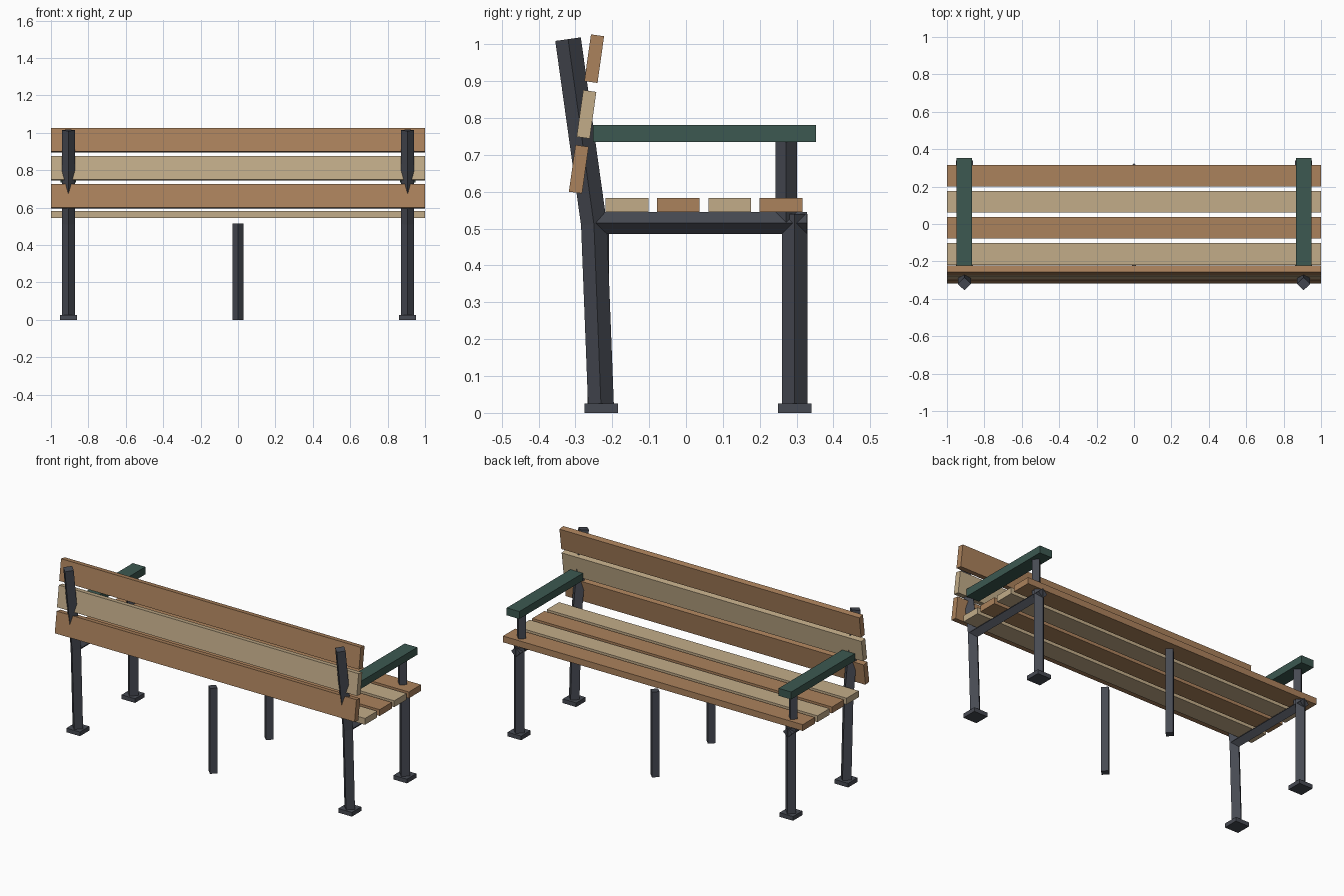
import bpy
import math
from mathutils import Vector

cube = bpy.data.objects.get("Cube")
if cube:
    bpy.data.objects.remove(cube, do_unlink=True)


def make_material(name, color):
    mat = bpy.data.materials.new(name)
    mat.use_nodes = True
    mat.diffuse_color = (*color, 1)
    mat.node_tree.nodes["Principled BSDF"].inputs["Base Color"].default_value = (*color, 1)
    return mat


brown = make_material("brown_wood", (0.41, 0.223, 0.107))
tan = make_material("tan_wood", (0.54, 0.413, 0.25))
green = make_material("green_paint", (0.045, 0.098, 0.082))
metal = make_material("dark_metal", (0.062, 0.068, 0.085))


def box(name, center, size, mat, lean=0):
    bpy.ops.mesh.primitive_cube_add(size=1, location=center, rotation=(lean, 0, 0))
    obj = bpy.context.object
    obj.name = name
    obj.scale = size
    obj.data.materials.append(mat)


def bar(name, start, end, radius):
    """Square bar standing on its corner, running from start to end."""
    a, b = Vector(start), Vector(end)
    axis = b - a
    bpy.ops.mesh.primitive_cylinder_add(vertices=4, radius=radius, depth=axis.length,
                                        location=(a + b) / 2)
    obj = bpy.context.object
    obj.name = name
    # Bars lie in the side plane, so one turn about x aims them
    obj.rotation_euler = (math.atan2(-axis.y, axis.z), 0, 0)
    obj.data.materials.append(metal)


# Seat slats in alternating wood
for i in range(4):
    box(f"seat_slat_{i + 1}", (0, -0.16 + i * 0.1393, 0.564), (2, 0.116, 0.038),
        brown if i % 2 else tan)

# Backrest slats
back = [("lower", -0.291, 0.661, brown), ("middle", -0.27, 0.81, tan),
        ("upper", -0.249, 0.961, brown)]
for level, y, z, wood in back:
    box(f"back_slat_{level}", (0, y, z), (2, 0.036, 0.128), wood, -math.radians(8))

# End frames with feet and armrests
for side, x in (("left", 0.907), ("right", -0.907)):
    bar(f"rear_leg_{side}", (x, -0.23, 0.003), (x, -0.25, 0.517), 0.035)
    bar(f"back_post_{side}", (x, -0.25, 0.513), (x, -0.32, 1.014), 0.035)
    bar(f"front_leg_{side}", (x, 0.295, 0.003), (x, 0.295, 0.54), 0.035)
    bar(f"seat_rail_{side}", (x, -0.25, 0.515), (x, 0.328, 0.515), 0.03)
    bar(f"arm_post_{side}", (x, 0.272, 0.515), (x, 0.272, 0.745), 0.029)
    box(f"armrest_{side}", (x, 0.05, 0.758), (0.084, 0.606, 0.045), green)
    for end, y in (("front", 0.295), ("rear", -0.23)):
        box(f"{end}_foot_{side}", (x, y, 0.0125), (0.09, 0.09, 0.025), metal)

# Middle supports
for end, y in (("front", 0.295), ("rear", -0.238)):
    bar(f"middle_leg_{end}", (0, y, 0), (0, y, 0.515), 0.029)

● INSTRUCTIONS FOR THE TASK
Reproduce word for word the material above, beginning with the line that contains "(0.41, 0.223, 0.107))" and ending with the line that contains "(0.062, 0.068, 0.085))".

● RESULT OF THE EXERCISE
brown = make_material("brown_wood", (0.41, 0.223, 0.107))
tan = make_material("tan_wood", (0.54, 0.413, 0.25))
green = make_material("green_paint", (0.045, 0.098, 0.082))
metal = make_material("dark_metal", (0.062, 0.068, 0.085))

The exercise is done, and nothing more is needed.